Material to process Block Start
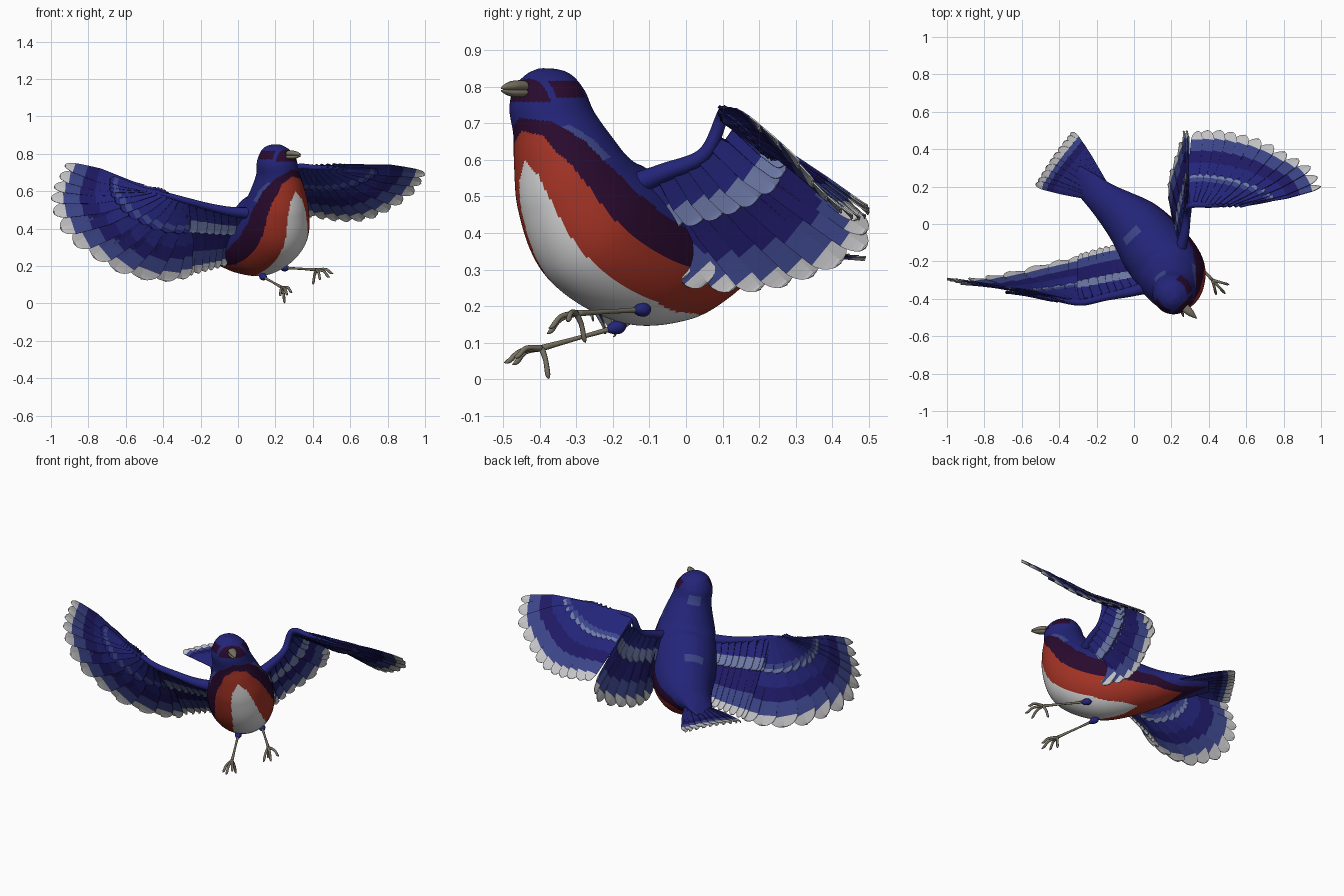
import bpy, bmesh, math
from mathutils import Vector as V

if "Cube" in bpy.data.objects:
    bpy.data.objects.remove(bpy.data.objects["Cube"])

# ---- flat colours
COL = dict(blue=(.017, .018, .19), navy=(.013, .010, .13), mid_blue=(.045, .06, .25),
           slate=(.16, .20, .40), pale_grey=(.56, .56, .58), maroon=(.022, .003, .027),
           rust_red=(.36, .032, .018), belly_white=(.68, .68, .69), horn=(.19, .17, .125))
NAMES = list(COL)
MATS = []
for k in NAMES:
    m = bpy.data.materials.new(k)
    m.diffuse_color = (*COL[k], 1)
    m.use_nodes = True
    m.node_tree.nodes["Principled BSDF"].inputs["Base Color"].default_value = m.diffuse_color
    MATS.append(m)
IDX = {k: i for i, k in enumerate(NAMES)}


def finish(name, bm, smooth=True):
    me = bpy.data.meshes.new(name)
    bm.to_mesh(me)
    bm.free()
    for m in MATS:
        me.materials.append(m)
    if smooth:
        for p in me.polygons:
            p.use_smooth = True
    ob = bpy.data.objects.new(name, me)
    bpy.context.collection.objects.link(ob)
    return ob


def spline(pts, s):
    """Catmull-Rom through tuples of any length, s in index units."""
    n = len(pts) - 1
    i = min(int(s), n - 1)
    u = s - i
    p = [pts[max(0, min(n, i + k))] for k in (-1, 0, 1, 2)]
    return [.5 * (2*b + (c - a)*u + (2*a - 5*b + 4*c - d)*u*u + (3*b - a - 3*c + d)*u**3)
            for a, b, c, d in zip(*p)]


def loft(bm, pts, lat, sides, sub, colour, window=.3):
    """Elliptical tube; pts are x, y, z, half width, half height."""
    n = (len(pts) - 1) * sub
    rings, lat = [], V(lat)
    for k in range(n + 1):
        s = k / sub
        q = spline(pts, s)
        t = (V(spline(pts, min(s + window, len(pts) - 1))[:3]) - V(spline(pts, max(s - window, 0))[:3])).normalized()
        l = (lat - t * t.dot(lat)).normalized()
        b = l.cross(t)
        rings.append([bm.verts.new(V(q[:3]) + l * (max(q[3], .001) * math.sin(2*math.pi*j/sides))
                                   + b * (max(q[4], .001) * math.cos(2*math.pi*j/sides))) for j in range(sides)])
    for k in range(n):
        for j in range(sides):
            f = bm.faces.new((rings[k][j], rings[k][(j+1) % sides], rings[k+1][(j+1) % sides], rings[k+1][j]))
            a = (j + .5) / sides * 360
            f.material_index = IDX[colour((k + .5) / sub, min(a, 360 - a), f.calc_center_median())]
    for s, r in ((0, rings[0][::-1]), (len(pts) - 1, rings[-1])):
        f = bm.faces.new(r)
        f.material_index = IDX[colour(s, 180, f.calc_center_median())]
    bmesh.ops.recalc_face_normals(bm, faces=bm.faces)


# ---- body and head, tail to crown
SPINE = [(-.32, .275, .335, .05, .012), (-.25, .21, .33, .075, .03), (-.17, .14, .325, .093, .065),
         (-.09, .075, .315, .12, .105), (.005, -.005, .317, .155, .158), (.10, -.12, .343, .182, .202),
         (.185, -.24, .424, .187, .212), (.21, -.305, .53, .165, .172), (.215, -.34, .63, .133, .14),
         (.212, -.362, .70, .112, .117), (.207, -.38, .765, .104, .107), (.207, -.39, .815, .077, .083),
         (.21, -.395, .84, .042, .044), (.21, -.396, .85, .008, .008)]
# belly stripes: position on spine, half angle of white, red, maroon
BANDS = [(0, 0, 0, 0), (1.5, 0, 0, 30), (3, 0, 48, 80), (3.7, 0, 58, 85), (4.2, 16, 62, 88), (5, 29, 67, 96),
         (6, 30, 67, 98), (7, 23, 61, 95), (7.6, 16, 54, 86), (8, 0, 43, 80), (8.6, 0, 33, 62), (9, 0, 0, 48),
         (9.5, 0, 0, 0), (20, 0, 0, 0)]
FWD, HEAD = V((.70, -.71, 0)), V((.207, -.384, .793))


def body_colour(s, a, c):
    for p, q in zip(BANDS, BANDS[1:]):
        if p[0] <= s < q[0]:
            u = (s - p[0]) / (q[0] - p[0])
            for k, n in ((1, 'belly_white'), (2, 'rust_red'), (3, 'maroon')):
                if a < p[k] + (q[k] - p[k]) * u:
                    return n
            if 7.4 < s < 8.7 and a < p[3] + (q[3] - p[3]) * u + 11:
                return 'mid_blue'
    d = c - HEAD
    f, side = d.dot(FWD), abs(d.x * .71 + d.y * .70)
    if s > 9 and (f > .066 and abs(d.z) < .035 or side > .05 and -.05 < f < .05 and abs(d.z) < .023):
        return 'maroon'          # eye patch and mask round the beak
    if a > 160 and (8.7 < s < 9.5 or 4.2 < s < 4.6):
        return 'mid_blue'        # nape and back spots
    return 'blue'


bm = bmesh.new()
loft(bm, SPINE, (.74, .58, .3), 168, 16, body_colour, .8)
finish('body_and_head', bm)

# ---- beak: upper and lower half
for name, z0, z1, h in (('upper_beak', .802, .796, .016), ('lower_beak', .783, .789, .012)):
    bm = bmesh.new()
    loft(bm, [(.272, -.447, z0, .024, h), (.299, -.472, z0, .02, h * .9), (.32, -.491, (z0 + z1) / 2, .011, h * .6),
              (.336, -.505, z1, .002, .002)], (.7, .7, 0), 16, 5, lambda *a: 'horn')
    finish(name, bm)


# ---- feathers
def poly(pts, u):
    return V(spline(pts, u * (len(pts) - 1)))


def fan(name, bases, tips, count, bands, reach=1.0, offset=0.0, wide=.68, taper=0.0):
    """Row of overlapping rounded feathers from one line to another."""
    bm = bmesh.new()
    stations = sorted({0, .15, .3, .5, .75, .85, .9, .94, .97, .99, 1} | {b[0] for b in bands if b[0] < 1})
    end = lambda u: poly(bases, u).lerp(poly(tips, u), reach)
    for i in range(count):
        u = i / (count - 1)
        b, t = poly(bases, u), end(u)
        row = end(min(u + .05, 1)) - end(max(u - .05, 0))
        gap = row.length / (min(u + .05, 1) - max(u - .05, 0)) / (count - 1)
        w = max(gap, .028) * wide
        d = t - b
        nrm = d.cross(row).normalized()
        if nrm.z < 0:
            nrm = -nrm
        side = nrm.cross(d).normalized()
        if side.dot(row) < 0:
            side = -side
        rows = []
        for s in stations:
            k = (.5 + .5 * min(1, s / .55)) * (1 - taper * u * max(0, s - .6) / .4)
            if s > .86:
                k *= math.sqrt(max(0, 1 - ((s - .86) / .14) ** 2)) * .95 + .05
            c = b + d * s + nrm * (offset + .018 * math.sin(s * math.pi) * d.length)
            rows.append([bm.verts.new(c + side * (w * k * j) + nrm * (.006 * j + .002 * (1 - abs(j))))
                         for j in (-1, 0, 1)])
        for p, q, s0, s1 in zip(rows, rows[1:], stations, stations[1:]):
            col = next(n for e, n in bands if (s0 + s1) / 2 < e)
            for j in (0, 1):
                f = bm.faces.new((p[j], p[j+1], q[j+1], q[j]))
                f.material_index = IDX[col]
    ob = finish(name, bm, False)
    m = ob.modifiers.new('thickness', 'SOLIDIFY')
    m.thickness, m.offset = .004, 0


WINGS = {
    'left': dict(arm=[(.23, -.20, .51), (.268, -.06, .565), (.285, .05, .615), (.295, .14, .69)],
                 hand=[(.305, .10, .722), (.42, .10, .727), (.58, .105, .722)],
                 sec=[(.23, .0, .28), (.19, .12, .25), (.19, .25, .255), (.23, .38, .30), (.27, .5, .37), (.29, .47, .44)],
                 pri=[(.34, .495, .47), (.45, .5, .455), (.57, .48, .44), (.7, .44, .45), (.83, .37, .51),
                      (.95, .3, .6), (.998, .2, .69)]),
    'right': dict(arm=[(.1, -.33, .48), (-.03, -.365, .49), (-.15, -.39, .515), (-.28, -.415, .545)],
                  hand=[(-.28, -.42, .55), (-.40, -.405, .585), (-.52, -.38, .615)],
                  sec=[(.03, -.1, .24), (-.08, -.11, .2), (-.18, -.13, .17), (-.28, -.16, .145)],
                  pri=[(-.3, -.175, .13), (-.44, -.205, .12), (-.63, -.25, .165), (-.79, -.28, .26), (-.92, -.295, .36),
                       (-.985, -.295, .48), (-.998, -.295, .58), (-.965, -.305, .66), (-.925, -.32, .74)])}
SEC = [(.68, 'navy'), (.88, 'mid_blue'), (1.1, 'pale_grey')]
PRI = [(.56, 'blue'), (.72, 'navy'), (.88, 'mid_blue'), (1.1, 'pale_grey')]
COV = [(.58, 'blue'), (1.1, 'slate')]
for side, w in WINGS.items():
    fan(side + '_secondary_feathers', w['arm'], w['sec'], 10, SEC)
    fan(side + '_primary_feathers', w['hand'], w['pri'], 12, PRI, taper=.45)
    for lab, o, tip in (('upper', .011, 'slate'), ('lower', -.011, 'blue')):
        fan(f'{side}_{lab}_arm_coverts', w['arm'], w['sec'], 10, COV, .40, o, .8)
        fan(f'{side}_{lab}_hand_coverts', w['hand'], w['pri'], 12,
            [(.74, 'blue'), (.88, 'mid_blue'), (1.1, tip)], .40, o, .72)
    # leading edge of the wing
    bm = bmesh.new()
    line = w['arm'][:-1] + w['hand']
    loft(bm, [(*p, r, r) for p, r in zip(line, (.036, .026, .02, .017, .013, .006))],
         (.1, .5, -.8), 14, 8, lambda *a: 'blue')
    finish(side + '_wing_arm', bm)

# ---- tail
fan('tail_feathers', [(-.235, .14, .33), (-.19, .17, .335), (-.155, .22, .33)],
    [(-.525, .215, .335), (-.435, .36, .345), (-.335, .49, .33)], 10,
    [(.66, 'blue'), (.78, 'navy'), (.87, 'mid_blue'), (1.1, 'pale_grey')], wide=.75)

# ---- legs with toes
LEGS = {'left': ((.25, -.12, .19), (.42, -.30, .18),
                 [(.51, -.325, .16), (.49, -.375, .14), (.44, -.38, .125), (.40, -.275, .10)]),
        'right': ((.135, -.19, .142), (.235, -.395, .085),
                  [(.29, -.47, .06), (.265, -.498, .045), (.225, -.475, .04), (.25, -.375, .001)])}
for side, (hip, ankle, toes) in LEGS.items():
    bm = bmesh.new()
    h, a = V(hip), V(ankle)
    loft(bm, [(*h, .008, .008), (*h.lerp(a, .5), .006, .006), (*a, .009, .009)], (.2, .3, .9), 10, 4, lambda *x: 'horn')
    for tip in toes:
        t = V(tip)
        mid = a.lerp(t, .55) + V((0, 0, .014))
        loft(bm, [(*a, .009, .009), (*mid, .007, .007), (*a.lerp(t, .85), .007, .007), (*t, .001, .001)],
             (.3, .35, .88), 8, 4, lambda *x: 'horn')
    finish(side + '_leg', bm)
    # thigh tuft
    bm = bmesh.new()
    d = (a - h).normalized() * .02
    loft(bm, [(*(h - d * 1.5), .004, .004), (*(h - d * .7), .018, .018), (*(h + d * .4), .018, .018), (*(h + d * 1.5), .007, .007)],
         (.2, .3, .9), 12, 4, lambda *x: 'blue')
    finish(side + '_thigh_tuft', bm)
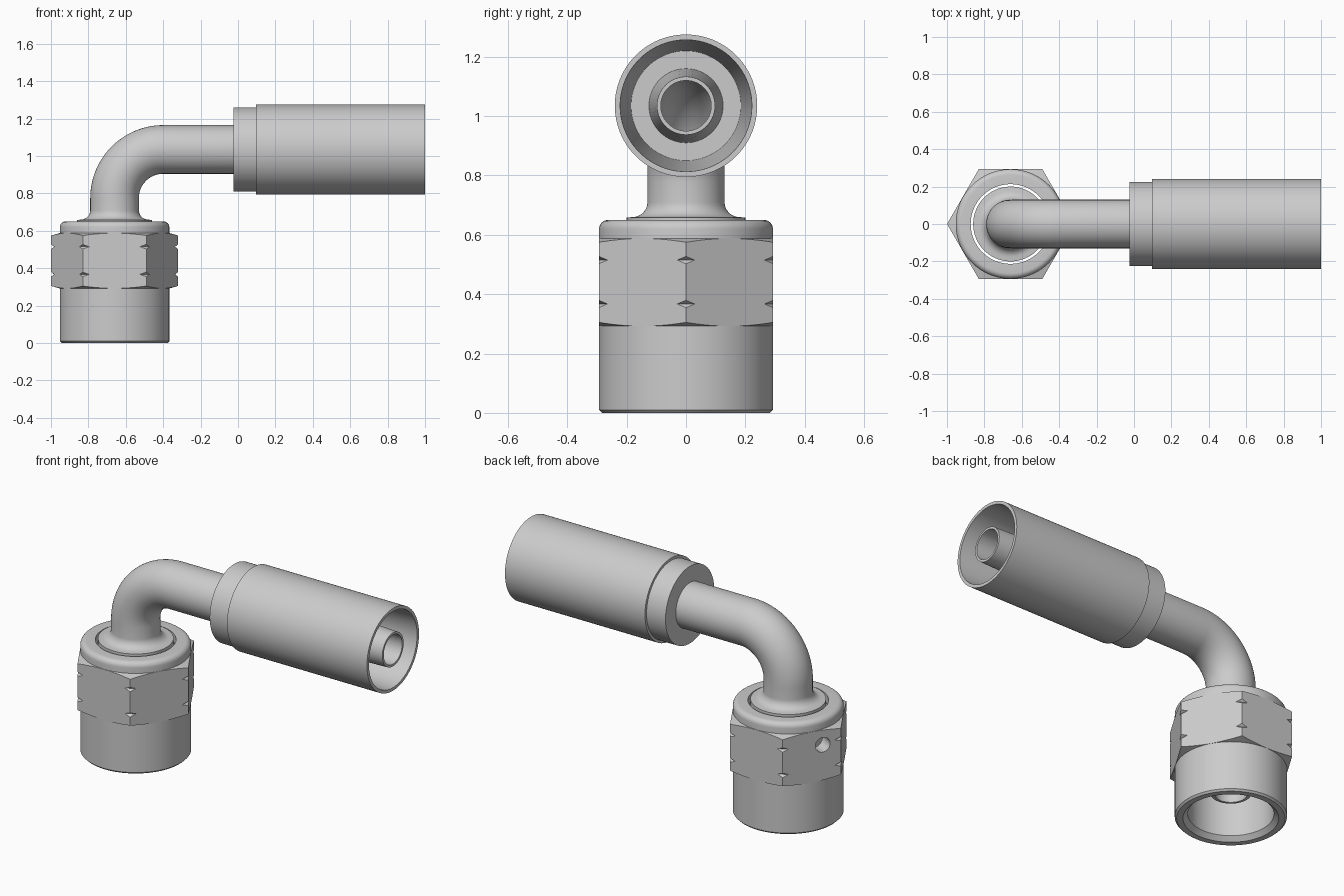
import bpy, bmesh, math
from mathutils import Vector, Matrix

if "Cube" in bpy.data.objects:
    bpy.data.objects.remove(bpy.data.objects["Cube"])

CX, AZ = -0.66, 1.035          # nut axis x, hose axis z
BEND = 0.26                    # elbow centreline radius
Z_BEND = AZ - BEND
ARC = BEND * math.pi / 2
S_OFF = Z_BEND + ARC - (CX + BEND)   # path length s = x + S_OFF on the horizontal leg
Y = Vector((0, 1, 0))


def frame(s):
    """Centre and in-plane normal of the elbow path at length s (s = z on the vertical leg)."""
    if s <= Z_BEND:
        return Vector((CX, 0, s)), Vector((1, 0, 0))
    if s >= Z_BEND + ARC:
        return Vector((s - S_OFF, 0, AZ)), Vector((0, 0, -1))
    a = (s - Z_BEND) / BEND
    n = Vector((math.cos(a), 0, -math.sin(a)))
    return Vector((CX + BEND, 0, Z_BEND)) - n * BEND, n


def sweep(name, profile, path=frame, n=96):
    """Closed (radius, s) profile carried round the path as a ring-shaped solid."""
    bm = bmesh.new()
    rings = []
    for r, s in profile:
        c, u = path(s)
        rings.append([bm.verts.new(c + (u * math.cos(t) + Y * math.sin(t)) * r)
                      for t in (2 * math.pi * i / n for i in range(n))])
    for k, a in enumerate(rings):
        b = rings[(k + 1) % len(rings)]
        for i in range(n):
            j = (i + 1) % n
            bm.faces.new((a[i], a[j], b[j], b[i]))
    return finish(name, bm)


def finish(name, bm):
    bmesh.ops.recalc_face_normals(bm, faces=bm.faces)
    me = bpy.data.meshes.new(name)
    bm.to_mesh(me)
    bm.free()
    ob = bpy.data.objects.new(name, me)
    bpy.context.collection.objects.link(ob)
    return ob


def prism(name, r, depth, sides, matrix):
    bm = bmesh.new()
    bmesh.ops.create_cone(bm, cap_ends=True, segments=sides, radius1=r, radius2=r,
                          depth=depth, matrix=matrix)
    ob = finish(name, bm)
    ob.hide_render = True
    return ob


def select(ob):
    bpy.ops.object.select_all(action='DESELECT')
    ob.select_set(True)
    bpy.context.view_layer.objects.active = ob


def boolean(ob, cutter, op):
    m = ob.modifiers.new(op, 'BOOLEAN')
    m.operation, m.object, m.solver = op, cutter, 'EXACT'
    select(ob)
    bpy.ops.object.modifier_apply(modifier=m.name)
    bpy.data.objects.remove(cutter)


def smooth(ob):
    select(ob)
    bpy.ops.object.shade_smooth_by_angle(angle=math.radians(30))


# swivel nut: turned blank with chamfers and corner grooves, trimmed by a hexagon
nut_profile = [(.25, 0), (.283, 0), (.293, .01), (.293, .292), (.35, .308)]
for z in (.367, .515):
    nut_profile += [(.35, z - .021), (.3235, z), (.35, z + .021)]
nut_profile += [(.35, .572), (.293, .588)]
nut_profile += [(.263 + .03 * math.cos(a), .62 + .03 * math.sin(a))
                for a in (math.pi / 2 * i / 6 for i in range(7))]
nut_profile += [(.213, .65), (.213, .60), (.225, .58), (.225, .025)]
nut = sweep("swivel_nut", nut_profile,
            lambda s: (Vector((CX, 0, s)), Vector((1, 0, 0))))
def corner_angle(ob):
    v = ob.data.vertices[0].co
    return math.atan2(v.y, v.x - CX)
hexagon = prism("hex_cutter", .294 / math.cos(math.pi / 6), 2, 6,
                Matrix.Translation((CX, 0, .3)))
# turn the hexagon so that a corner points along x
turn = Matrix.Rotation(-corner_angle(hexagon), 4, 'Z')
axis = Matrix.Translation((CX, 0, 0))
hexagon.data.transform(axis @ turn @ axis.inverted())
boolean(nut, hexagon, 'INTERSECT')

# retaining wire hole in one flat
wire = (axis @ Matrix.Rotation(math.radians(150), 4, 'Z')
        @ Matrix.Translation((.255, .064, .50)) @ Matrix.Rotation(math.pi / 2, 4, 'Y'))
boolean(nut, prism("wire_hole_cutter", .043, .12, 32, wire), 'DIFFERENCE')
smooth(nut)

# elbow tube: seat cone, flange fillet, bend, hose stem, then back along the bore
bend = [Z_BEND + ARC * i / 28 for i in range(29)]
outer = [(.098, .145), (.107, .15), (.195, .29), (.20, .30), (.20, .658)]
outer += [(.18 - .05 * math.sin(a), .71 - .05 * math.cos(a))
          for a in (math.pi / 2 * i / 8 for i in range(9))]
outer += [(.13, s) for s in bend]
outer += [(.13, .10 + S_OFF), (.124, .16 + S_OFF), (.098, 1 + S_OFF)]
inner = [(.085, 1 + S_OFF)] + [(.085, s) for s in reversed(bend)] + [(.085, .145)]
smooth(sweep("elbow_tube", outer + inner, n=64))

# crimp ferrule: collar and open tapered sleeve
ferrule = [(.122, -.025), (.225, -.025), (.225, .097), (.24, .097), (.24, 1),
           (.222, 1), (.185, .15), (.122, .15)]
smooth(sweep("crimp_ferrule", [(r, x + S_OFF) for r, x in ferrule]))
Material to process Block End
■ **Aim of the task**: Which lines of the records hold the string "faces"? Copy each one.

■ **Task output**:
            f = bm.faces.new((rings[k][j], rings[k][(j+1) % sides], rings[k+1][(j+1) % sides], rings[k+1][j]))
        f = bm.faces.new(r)
    bmesh.ops.recalc_face_normals(bm, faces=bm.faces)
                f = bm.faces.new((p[j], p[j+1], q[j+1], q[j]))
            bm.faces.new((a[i], a[j], b[j], b[i]))
    bmesh.ops.recalc_face_normals(bm, faces=bm.faces)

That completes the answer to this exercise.